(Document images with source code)
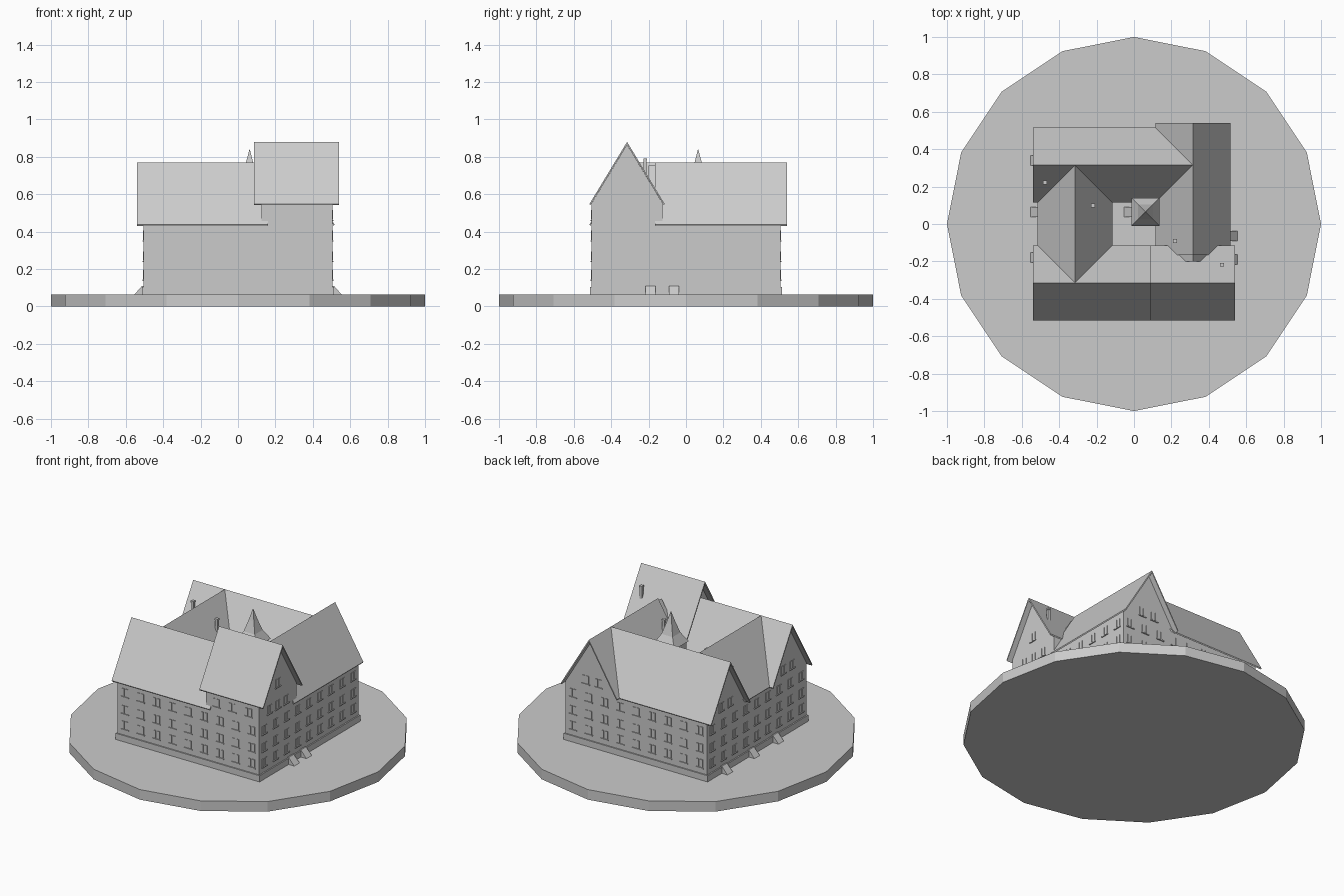
import bpy, bmesh, math
from mathutils import Matrix, Vector

cube = bpy.data.objects.get("Cube")
if cube:
    bpy.data.objects.remove(cube, do_unlink=True)

stone = bpy.data.materials.new("stone_grey")
stone.use_nodes = True
COLOUR = (0.6, 0.6, 0.6, 1)
stone.diffuse_color = COLOUR
stone.node_tree.nodes["Principled BSDF"].inputs["Base Color"].default_value = COLOUR

GROUND, R, SLOPE = 0.065, 0.315, 1.65   # terrace top, ridge offset, roof pitch
LOW, HIGH = 0.77, 0.88                  # ridge heights
WALL = 0.505


def finish(name, bm):
    bmesh.ops.recalc_face_normals(bm, faces=bm.faces[:])
    mesh = bpy.data.meshes.new(name)
    bm.to_mesh(mesh)
    bm.free()
    mesh.materials.append(stone)
    obj = bpy.data.objects.new(name, mesh)
    bpy.context.collection.objects.link(obj)
    return obj


def loft(bm, rings):
    """Join equal rings of points and cap both ends."""
    loops = [[bm.verts.new(p) for p in ring] for ring in rings]
    n = len(loops[0])
    for a, b in zip(loops, loops[1:]):
        for i in range(n):
            j = (i + 1) % n
            bm.faces.new((a[i], a[j], b[j], b[i]))
    bm.faces.new(loops[0])
    bm.faces.new(loops[-1])


def box(bm, centre, size, turn=Matrix()):
    bmesh.ops.create_cube(bm, size=1, matrix=turn @ Matrix.Translation(centre)
                          @ Matrix.Diagonal((*size, 1)))


def place(axis, along, across, z):
    return (along, across, z) if axis == "x" else (across, along, z)


def wing(name, axis, mid, start, end, ridge, roof_ridge, roof_eave):
    """A gabled body and a thin roof; roof ends may be cut back at the eaves."""
    top = ridge - 0.015
    half = 0.19
    body = [(-half, GROUND), (-half, top - half * SLOPE), (0, top),
            (half, top - half * SLOPE), (half, GROUND)]
    bm = bmesh.new()
    loft(bm, [[place(axis, s, mid + a, z) for a, z in body] for s in (start, end)])
    finish(name + "_walls", bm)
    w, t = 0.201, 0.014
    eave = ridge - w * SLOPE
    shell = [(-w, eave), (0, ridge), (w, eave), (w - 0.004, eave - t / 2),
             (0, ridge - t), (-w + 0.004, eave - t / 2)]
    bm = bmesh.new()
    loft(bm, [[place(axis, rr if abs(a) < 0.01 else re, mid + a, z) for a, z in shell]
              for rr, re in zip(roof_ridge, roof_eave)])
    finish(name + "_roof", bm)


# Round terrace
bm = bmesh.new()
bmesh.ops.create_cone(bm, cap_ends=True, segments=16, radius1=1, radius2=1, depth=GROUND,
                      matrix=Matrix.Translation((0, 0, GROUND / 2)))
finish("terrace", bm)

# Four wings round a court and the taller corner block
wing("front_wing", "x", -R, -WALL, 0.2, LOW, (-0.54, 0.16), (-0.54, 0.16))
wing("back_wing", "x", R, -WALL, 0.3, LOW, (-0.54, R), (-0.54, 0.14))
wing("left_wing", "y", R, -0.2, WALL, LOW, (-0.165, 0.54), (-0.165, 0.54))
wing("right_wing", "y", -R, -0.3, 0.3, LOW, (-R, R), (-0.13, 0.13))
wing("corner_block", "x", -R, 0.125, WALL, HIGH, (0.085, 0.54), (0.085, 0.54))

# Plinth band round the outside
bm = bmesh.new()
for k in range(4):
    box(bm, (0, -WALL, GROUND + 0.02), (2 * WALL + 0.016, 0.016, 0.04),
        Matrix.Rotation(k * math.pi / 2, 4, "Z"))
finish("plinth", bm)

# Paired windows, repeated on each outer side and in the court
windows = bmesh.new()
sills = bmesh.new()


def window_pair(turn, x, y, z):
    for side in (-1, 1):
        box(windows, (x + side * 0.014, y, z), (0.017, 0.008, 0.05), turn)
    box(sills, (x, y, z - 0.03), (0.056, 0.012, 0.006), turn)


for k in range(4):
    turn = Matrix.Rotation(k * math.pi / 2, 4, "Z")
    for z in (0.17, 0.27, 0.38):
        for i in range(9):
            window_pair(turn, (i - 4) * 0.113, -WALL, z)
        window_pair(turn, -0.05, 0.125, z)
    # upper windows: gables on the sides, an extra storey on the corner block
    gables = {0: [(0.2, 0.49), (0.315, 0.49), (0.43, 0.49)],
              1: [(-0.4, 0.49), (-0.315, 0.49), (-0.23, 0.49), (-0.315, 0.63)],
              2: [(-0.36, 0.49), (-0.27, 0.49)],
              3: [(-0.36, 0.49), (-0.27, 0.49), (0.27, 0.49), (0.36, 0.49)]}
    for x, z in gables[k]:
        window_pair(turn, x, -WALL, z)
finish("windows", windows)
finish("window_sills", sills)

# Sloped entrance steps
bm = bmesh.new()
for x, y, out in ((WALL, -0.19, 1), (WALL, -0.065, 1), (-WALL, 0.34, -1),
                  (-WALL, 0.065, -1), (-WALL, -0.18, -1), (-0.005, 0.065, -1)):
    loft(bm, [[(x, s, GROUND), (x + out * 0.048, s, GROUND),
               (x + out * 0.008, s, GROUND + 0.045), (x, s, GROUND + 0.045)]
              for s in (y - 0.027, y + 0.027)])
finish("entrance_steps", bm)

# Stair turret in the court with a flared spire
bm = bmesh.new()
box(bm, (0.062, 0.065, 0.355), (0.13, 0.13, 0.58))
finish("turret_walls", bm)
bm = bmesh.new()
loft(bm, [[(0.062 + h * a, 0.065 + h * b, z) for a, b in ((-1, -1), (1, -1), (1, 1), (-1, 1))]
          for h, z in ((0.075, 0.64), (0.04, 0.7), (0.019, 0.77), (0.001, 0.84))])
finish("turret_spire", bm)

# Chimneys
bm = bmesh.new()
for x, y, top in ((0.47, -0.218, 0.79), (0.22, -0.09, 0.69),
                  (-0.22, 0.1, 0.69), (-0.475, 0.222, 0.69)):
    box(bm, (x, y, top - 0.06), (0.016, 0.016, 0.12))
    box(bm, (x, y, top - 0.005), (0.021, 0.021, 0.01))
finish("chimneys", bm)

EXERCISE.
In the records, which lines mention the word "across"? Copy those lines.

ANSWER AREA.
def place(axis, along, across, z):
    return (along, across, z) if axis == "x" else (across, along, z)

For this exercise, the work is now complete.